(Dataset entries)
__________
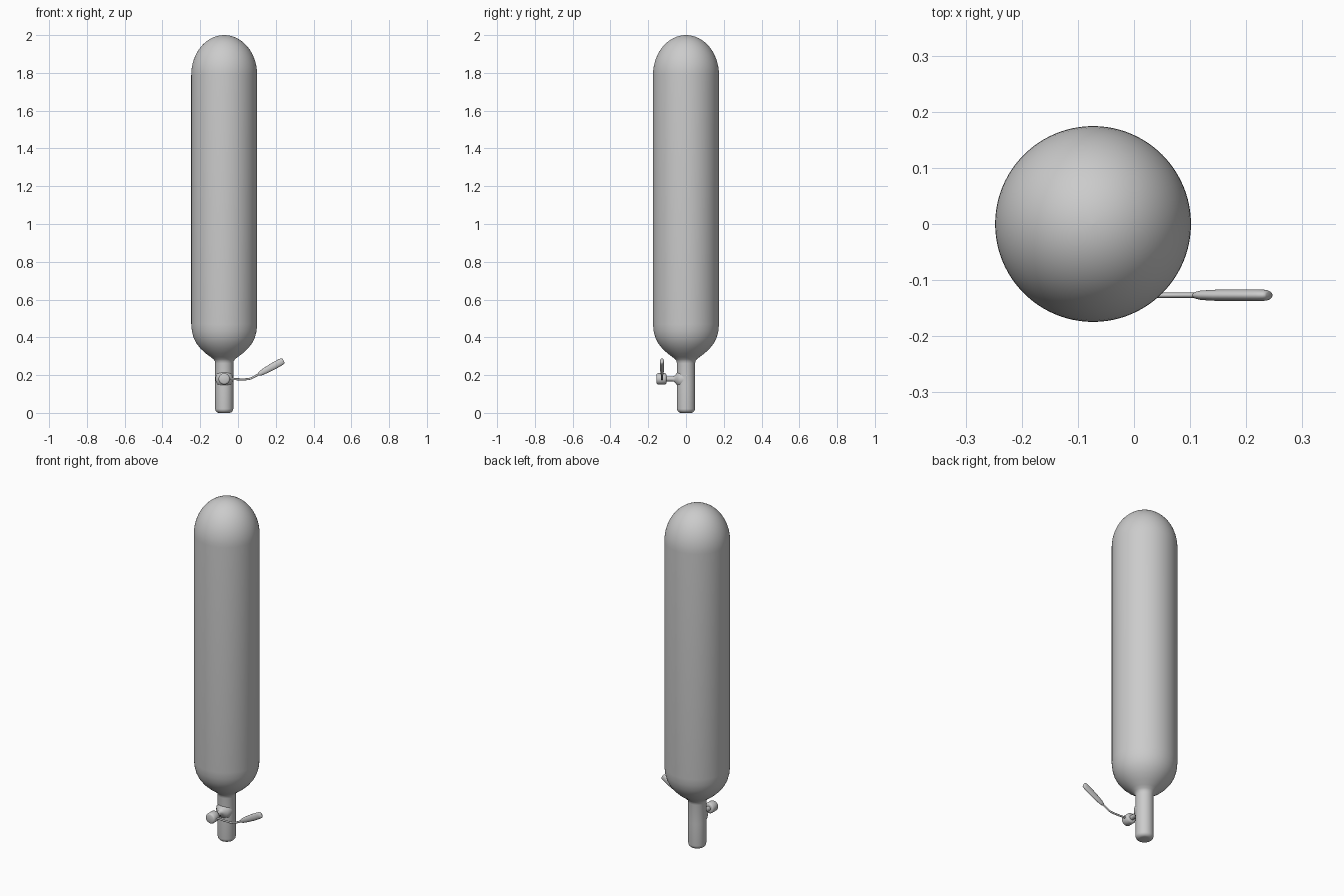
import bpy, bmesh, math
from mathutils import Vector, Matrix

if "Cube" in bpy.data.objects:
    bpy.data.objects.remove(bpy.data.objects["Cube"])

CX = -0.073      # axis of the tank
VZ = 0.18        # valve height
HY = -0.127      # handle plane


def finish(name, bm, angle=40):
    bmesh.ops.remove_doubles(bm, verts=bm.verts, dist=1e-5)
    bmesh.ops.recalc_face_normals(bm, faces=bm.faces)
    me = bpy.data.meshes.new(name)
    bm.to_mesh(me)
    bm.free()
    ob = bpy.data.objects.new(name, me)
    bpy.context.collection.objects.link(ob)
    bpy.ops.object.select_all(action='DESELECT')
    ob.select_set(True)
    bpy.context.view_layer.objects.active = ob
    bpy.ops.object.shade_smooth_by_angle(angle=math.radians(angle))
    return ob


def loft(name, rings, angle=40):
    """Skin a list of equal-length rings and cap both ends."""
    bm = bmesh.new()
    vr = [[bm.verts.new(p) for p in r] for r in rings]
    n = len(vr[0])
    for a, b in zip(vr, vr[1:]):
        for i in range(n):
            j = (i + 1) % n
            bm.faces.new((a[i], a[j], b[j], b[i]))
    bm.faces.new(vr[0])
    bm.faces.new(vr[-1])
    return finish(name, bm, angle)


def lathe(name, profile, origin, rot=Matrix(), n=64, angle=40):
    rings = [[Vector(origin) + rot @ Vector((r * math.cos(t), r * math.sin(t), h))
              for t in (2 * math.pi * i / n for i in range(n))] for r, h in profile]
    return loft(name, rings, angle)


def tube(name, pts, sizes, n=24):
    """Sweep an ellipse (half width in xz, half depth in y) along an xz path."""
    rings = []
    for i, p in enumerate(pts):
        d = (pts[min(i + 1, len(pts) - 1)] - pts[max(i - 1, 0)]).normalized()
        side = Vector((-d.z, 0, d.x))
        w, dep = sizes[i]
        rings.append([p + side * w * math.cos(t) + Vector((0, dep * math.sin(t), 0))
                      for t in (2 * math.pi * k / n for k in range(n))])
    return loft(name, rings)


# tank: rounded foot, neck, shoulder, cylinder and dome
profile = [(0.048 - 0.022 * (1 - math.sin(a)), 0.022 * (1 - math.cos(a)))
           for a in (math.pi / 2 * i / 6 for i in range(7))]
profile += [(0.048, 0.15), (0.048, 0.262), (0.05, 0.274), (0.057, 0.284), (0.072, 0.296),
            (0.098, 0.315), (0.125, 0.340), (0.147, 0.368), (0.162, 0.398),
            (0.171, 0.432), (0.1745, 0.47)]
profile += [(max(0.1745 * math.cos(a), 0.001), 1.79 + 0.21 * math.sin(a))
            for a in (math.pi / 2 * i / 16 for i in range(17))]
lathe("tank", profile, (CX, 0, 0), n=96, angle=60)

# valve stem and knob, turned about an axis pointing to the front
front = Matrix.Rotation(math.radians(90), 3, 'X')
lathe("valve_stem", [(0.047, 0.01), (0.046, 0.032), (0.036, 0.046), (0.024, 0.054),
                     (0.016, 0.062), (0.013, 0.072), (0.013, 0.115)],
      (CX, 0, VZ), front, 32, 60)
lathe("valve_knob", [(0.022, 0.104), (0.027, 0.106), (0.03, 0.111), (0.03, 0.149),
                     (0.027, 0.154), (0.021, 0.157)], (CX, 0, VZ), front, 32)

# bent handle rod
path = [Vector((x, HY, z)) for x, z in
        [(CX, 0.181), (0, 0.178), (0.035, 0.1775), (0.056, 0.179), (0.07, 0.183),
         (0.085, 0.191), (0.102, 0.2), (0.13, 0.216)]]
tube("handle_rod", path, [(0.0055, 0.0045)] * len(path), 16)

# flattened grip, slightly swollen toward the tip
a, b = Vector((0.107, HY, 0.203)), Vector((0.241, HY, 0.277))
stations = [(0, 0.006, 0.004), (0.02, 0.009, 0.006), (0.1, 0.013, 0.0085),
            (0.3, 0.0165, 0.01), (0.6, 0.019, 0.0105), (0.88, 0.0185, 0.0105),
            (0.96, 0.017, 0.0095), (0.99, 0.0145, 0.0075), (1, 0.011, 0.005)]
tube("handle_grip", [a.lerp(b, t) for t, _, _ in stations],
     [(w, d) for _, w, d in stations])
__________
### [Aim of the task]
Would you give the data above again word for word, skipping any images?

### [Written response]
import bpy, bmesh, math
from mathutils import Vector, Matrix

if "Cube" in bpy.data.objects:
    bpy.data.objects.remove(bpy.data.objects["Cube"])

CX = -0.073      # axis of the tank
VZ = 0.18        # valve height
HY = -0.127      # handle plane


def finish(name, bm, angle=40):
    bmesh.ops.remove_doubles(bm, verts=bm.verts, dist=1e-5)
    bmesh.ops.recalc_face_normals(bm, faces=bm.faces)
    me = bpy.data.meshes.new(name)
    bm.to_mesh(me)
    bm.free()
    ob = bpy.data.objects.new(name, me)
    bpy.context.collection.objects.link(ob)
    bpy.ops.object.select_all(action='DESELECT')
    ob.select_set(True)
    bpy.context.view_layer.objects.active = ob
    bpy.ops.object.shade_smooth_by_angle(angle=math.radians(angle))
    return ob


def loft(name, rings, angle=40):
    """Skin a list of equal-length rings and cap both ends."""
    bm = bmesh.new()
    vr = [[bm.verts.new(p) for p in r] for r in rings]
    n = len(vr[0])
    for a, b in zip(vr, vr[1:]):
        for i in range(n):
            j = (i + 1) % n
            bm.faces.new((a[i], a[j], b[j], b[i]))
    bm.faces.new(vr[0])
    bm.faces.new(vr[-1])
    return finish(name, bm, angle)


def lathe(name, profile, origin, rot=Matrix(), n=64, angle=40):
    rings = [[Vector(origin) + rot @ Vector((r * math.cos(t), r * math.sin(t), h))
              for t in (2 * math.pi * i / n for i in range(n))] for r, h in profile]
    return loft(name, rings, angle)


def tube(name, pts, sizes, n=24):
    """Sweep an ellipse (half width in xz, half depth in y) along an xz path."""
    rings = []
    for i, p in enumerate(pts):
        d = (pts[min(i + 1, len(pts) - 1)] - pts[max(i - 1, 0)]).normalized()
        side = Vector((-d.z, 0, d.x))
        w, dep = sizes[i]
        rings.append([p + side * w * math.cos(t) + Vector((0, dep * math.sin(t), 0))
                      for t in (2 * math.pi * k / n for k in range(n))])
    return loft(name, rings)


# tank: rounded foot, neck, shoulder, cylinder and dome
profile = [(0.048 - 0.022 * (1 - math.sin(a)), 0.022 * (1 - math.cos(a)))
           for a in (math.pi / 2 * i / 6 for i in range(7))]
profile += [(0.048, 0.15), (0.048, 0.262), (0.05, 0.274), (0.057, 0.284), (0.072, 0.296),
            (0.098, 0.315), (0.125, 0.340), (0.147, 0.368), (0.162, 0.398),
            (0.171, 0.432), (0.1745, 0.47)]
profile += [(max(0.1745 * math.cos(a), 0.001), 1.79 + 0.21 * math.sin(a))
            for a in (math.pi / 2 * i / 16 for i in range(17))]
lathe("tank", profile, (CX, 0, 0), n=96, angle=60)

# valve stem and knob, turned about an axis pointing to the front
front = Matrix.Rotation(math.radians(90), 3, 'X')
lathe("valve_stem", [(0.047, 0.01), (0.046, 0.032), (0.036, 0.046), (0.024, 0.054),
                     (0.016, 0.062), (0.013, 0.072), (0.013, 0.115)],
      (CX, 0, VZ), front, 32, 60)
lathe("valve_knob", [(0.022, 0.104), (0.027, 0.106), (0.03, 0.111), (0.03, 0.149),
                     (0.027, 0.154), (0.021, 0.157)], (CX, 0, VZ), front, 32)

# bent handle rod
path = [Vector((x, HY, z)) for x, z in
        [(CX, 0.181), (0, 0.178), (0.035, 0.1775), (0.056, 0.179), (0.07, 0.183),
         (0.085, 0.191), (0.102, 0.2), (0.13, 0.216)]]
tube("handle_rod", path, [(0.0055, 0.0045)] * len(path), 16)

# flattened grip, slightly swollen toward the tip
a, b = Vector((0.107, HY, 0.203)), Vector((0.241, HY, 0.277))
stations = [(0, 0.006, 0.004), (0.02, 0.009, 0.006), (0.1, 0.013, 0.0085),
            (0.3, 0.0165, 0.01), (0.6, 0.019, 0.0105), (0.88, 0.0185, 0.0105),
            (0.96, 0.017, 0.0095), (0.99, 0.0145, 0.0075), (1, 0.011, 0.005)]
tube("handle_grip", [a.lerp(b, t) for t, _, _ in stations],
     [(w, d) for _, w, d in stations])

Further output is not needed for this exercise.